So, I say out with the old and in with the new. No longer should presidential debates be stifled by the antiquated policies of the Commission on Presidential Debates. It’s time for something new. To protect our democracy, we need to choose a debate format that appeals to the masses and gets mainstream America involved. So, I propose that the presidential debates be run by the NFL – the National Football League.

An NFL-run debate would provide so many benefits to all involved – the candidates, the networks, the media and, most importantly, the American people. These new debates would make issues and arguments much more clear. There would be no more “fuzzy math,” as George W. likes to say. Candidates would have to be honest. This honesty would be ensured by the NFL’s new debate policy, the candidate challenge system.

If there was a question as to the accuracy of what a candidate said, the other candidate could simply challenge it, just as coaches can challenge the accuracy of officials’ decisions on the playing field. At the start of each debate, the candidates will be issued three challenges. When a candidate challenges his opponent, the challenge process is set into motion.

Imagine this. William H. Rehnquist, chief justice of the Supreme Court, with his golden-striped robe seated behind a court bench on the debate floor. Next to him are the heads of the Congressional Budget Office, General Accounting Office and the Library of Congress. And at their fingertips, they have access to databases full of information. When the challenge is called, the team meets, researches and states the truth – live on national television. In order for this process to work, there will have to be some ground rules. Just like on the playing field, challenge time would have to be limited in order to preserve the flow of the debate. I say that five minutes is a good time limit for each challenge. Additionally, in order to prevent fraudulent challenges and as an incentive to keep candidates honest, the losing side of a challenge will lose an additional challenge, if it has one.

Instituting this challenge system would be beneficial to all involved with the debates. The mere fact that the NFL would be running the debates would greatly increase the viewership. After all, who wouldn’t want to see a debate run by the National Football League?

The increased viewership would help the candidates, as it would allow them to send their messages to more people. Additionally, the time provided during the challenges would allow the candidates to fix their makeup, drink some water and get some quick coaching from their staffs.

For the television networks, increased viewership is always beneficial. Plus, the five-minute challenge time would allow the networks to sell commercials while still having enough time to show some action shots of Rehnquist sifting through data and announcing his verdict.

This new debate format would help the people immensely by keeping the candidates honest. Now, if the candidates lie during the debates, they will be made to look like fools on national television.

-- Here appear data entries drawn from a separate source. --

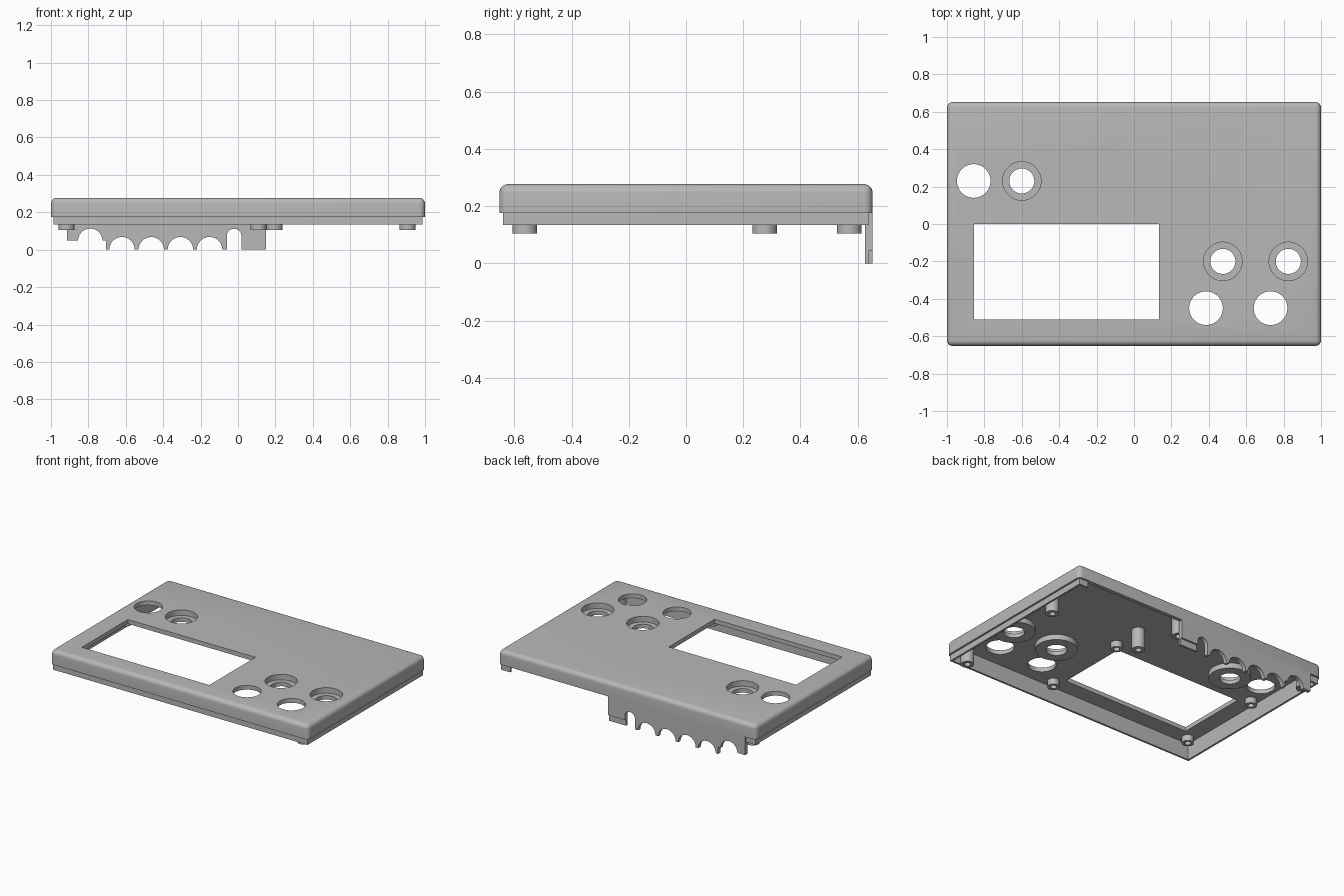
import bpy
import bmesh
from math import pi, cos, sin

if "Cube" in bpy.data.objects:
    bpy.data.objects.remove(bpy.data.objects["Cube"])

grey = bpy.data.materials.new("plain grey")
grey.use_nodes = True
GREY = (0.48, 0.48, 0.48, 1)
grey.diffuse_color = GREY
grey.node_tree.nodes["Principled BSDF"].inputs["Base Color"].default_value = GREY

# Main levels and half sizes
HX, HY = 1.0, 0.652
TOP, CEILING, RIM, LIP = 0.277, 0.247, 0.176, 0.134
WALL, STEP = 0.027, 0.013


def finish(bm, name):
    bmesh.ops.recalc_face_normals(bm, faces=bm.faces)
    mesh = bpy.data.meshes.new(name)
    bm.to_mesh(mesh)
    bm.free()
    mesh.materials.append(grey)
    ob = bpy.data.objects.new(name, mesh)
    bpy.context.collection.objects.link(ob)
    return ob


def box(name, x0, x1, y0, y1, z0, z1, round_top=0):
    bm = bmesh.new()
    bmesh.ops.create_cube(bm, size=1)
    for v in bm.verts:
        v.co.x = x1 if v.co.x > 0 else x0
        v.co.y = y1 if v.co.y > 0 else y0
        v.co.z = z1 if v.co.z > 0 else z0
    if round_top:
        edges = [e for e in bm.edges if max(v.co.z for v in e.verts) == max(v.co.z for v in bm.verts)]
        bmesh.ops.bevel(bm, geom=edges, offset=round_top, segments=5,
                        profile=0.5, affect='EDGES')
    return finish(bm, name)


def cylinder(name, x, y, r, z0, z1):
    return ring(name, x, y, [(0, z0), (r, z0), (r, z1), (0, z1)])


def ring(name, x, y, section, n=48):
    """Turn a closed (radius, height) section about a vertical axis."""
    bm = bmesh.new()
    loops = []
    for i in range(n):
        a = 2 * pi * i / n
        loops.append([bm.verts.new((x + r * cos(a), y + r * sin(a), z)) for r, z in section])
    m = len(section)
    for i in range(n):
        a, b = loops[i], loops[(i + 1) % n]
        for j in range(m):
            k = (j + 1) % m
            if section[j][0] or section[k][0]:
                bm.faces.new((a[j], b[j], b[k], a[k]))
    bmesh.ops.remove_doubles(bm, verts=bm.verts, dist=1e-6)
    bmesh.ops.dissolve_degenerate(bm, edges=bm.edges, dist=1e-6)
    return finish(bm, name)


def cut(ob, cutters):
    for c in cutters:
        mod = ob.modifiers.new("cut", 'BOOLEAN')
        mod.operation, mod.solver, mod.object = 'DIFFERENCE', 'EXACT', c
        bpy.context.view_layer.objects.active = ob
        bpy.ops.object.modifier_apply(modifier=mod.name)
        bpy.data.objects.remove(c)


def arc(cx, cz, r, n=20):
    return [(cx - r * cos(pi * i / n), cz + r * sin(pi * i / n)) for i in range(n + 1)]


parts = []
PLAIN = [(-0.857, 0.23), (0.385, -0.45), (0.73, -0.45)]
STEPPED = [(-0.6, 0.23), (0.475, -0.2), (0.825, -0.2)]

# Lid shell with rounded top, display window and button holes
lid = box("lid_shell", -HX, HX, -HY, HY, RIM, TOP, 0.03)
ix, iy = HX - WALL, HY - WALL
cutters = [box("cavity", -ix, ix, -iy, iy, 0, CEILING),
           box("window", -0.855, 0.135, -0.51, 0, 0.2, 0.4)]
cutters += [cylinder("hole", x, y, 0.09, 0.2, 0.4) for x, y in PLAIN]
cutters += [cylinder("hole", x, y, 0.103, 0.2, 0.4) for x, y in STEPPED]
cut(lid, cutters)
parts.append(lid)

# Stepped-in lip below the rim, open along the back
lip = box("rim_lip", -HX + STEP, HX - STEP, -HY + STEP, HY - STEP, LIP, RIM)
cut(lip, [box("inside", -ix, ix, -iy, iy, 0, 0.4),
          box("back_gap", -0.915, 0.915, 0.5, 0.8, 0, 0.4)])
parts.append(lip)

# Recessed collars under the stepped holes
for x, y in STEPPED:
    parts.append(ring("button_collar", x, y, [
        (0.067, 0.21), (0.135, 0.21), (0.135, CEILING),
        (0.103, CEILING), (0.103, 0.238), (0.067, 0.238)]))


# Hollow screw posts
def post(name, x, y, z0, r=0.043):
    parts.append(ring(name, x, y, [(0.02, z0), (r, z0), (r, CEILING), (0.02, CEILING)], 32))


for x, y in [(0.907, -0.563), (0.907, 0.275), (0.195, 0.275), (0.11, 0.57), (-0.917, 0.57)]:
    post("long_post", x, y, 0.105)
for x in (-0.917, 0.195):
    for y in (-0.563, 0.06):
        post("display_post", x, y, 0.205, 0.038)

# Back connector panel with arched cable openings
profile = [(-0.915, RIM), (-0.915, 0.048)] + arc(-0.79, 0.048, 0.065)
profile += [(-0.705, 0.048), (-0.705, 0)]
for i in range(4):
    profile += arc(-0.62 + 0.156 * i, 0, 0.068)
profile += [(-0.06, 0)] + arc(-0.021, 0.073, 0.039) + [(0.018, 0), (0.15, 0), (0.15, RIM)]
bm = bmesh.new()
face = bm.faces.new([bm.verts.new((x, iy, z)) for x, z in profile])
moved = bmesh.ops.extrude_face_region(bm, geom=[face])["geom"]
bmesh.ops.translate(bm, vec=(0, WALL, 0),
                    verts=[g for g in moved if isinstance(g, bmesh.types.BMVert)])
panel = finish(bm, "connector_panel")
cut(panel, [box("foot_step", 0, 0.3, HY - STEP, 0.8, -0.1, 0.045)])
parts.append(panel)

# Smooth the curves, keep the edges sharp
bpy.ops.object.select_all(action='DESELECT')
for ob in parts:
    ob.select_set(True)
bpy.context.view_layer.objects.active = lid
bpy.ops.object.shade_smooth_by_angle(angle=pi / 6)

Not only would it clear up any questions of “fuzzy math” or credible arguments, but the NFL’s new debate format would bring much needed life into the debates and will help attract mainstream American viewers to the political process.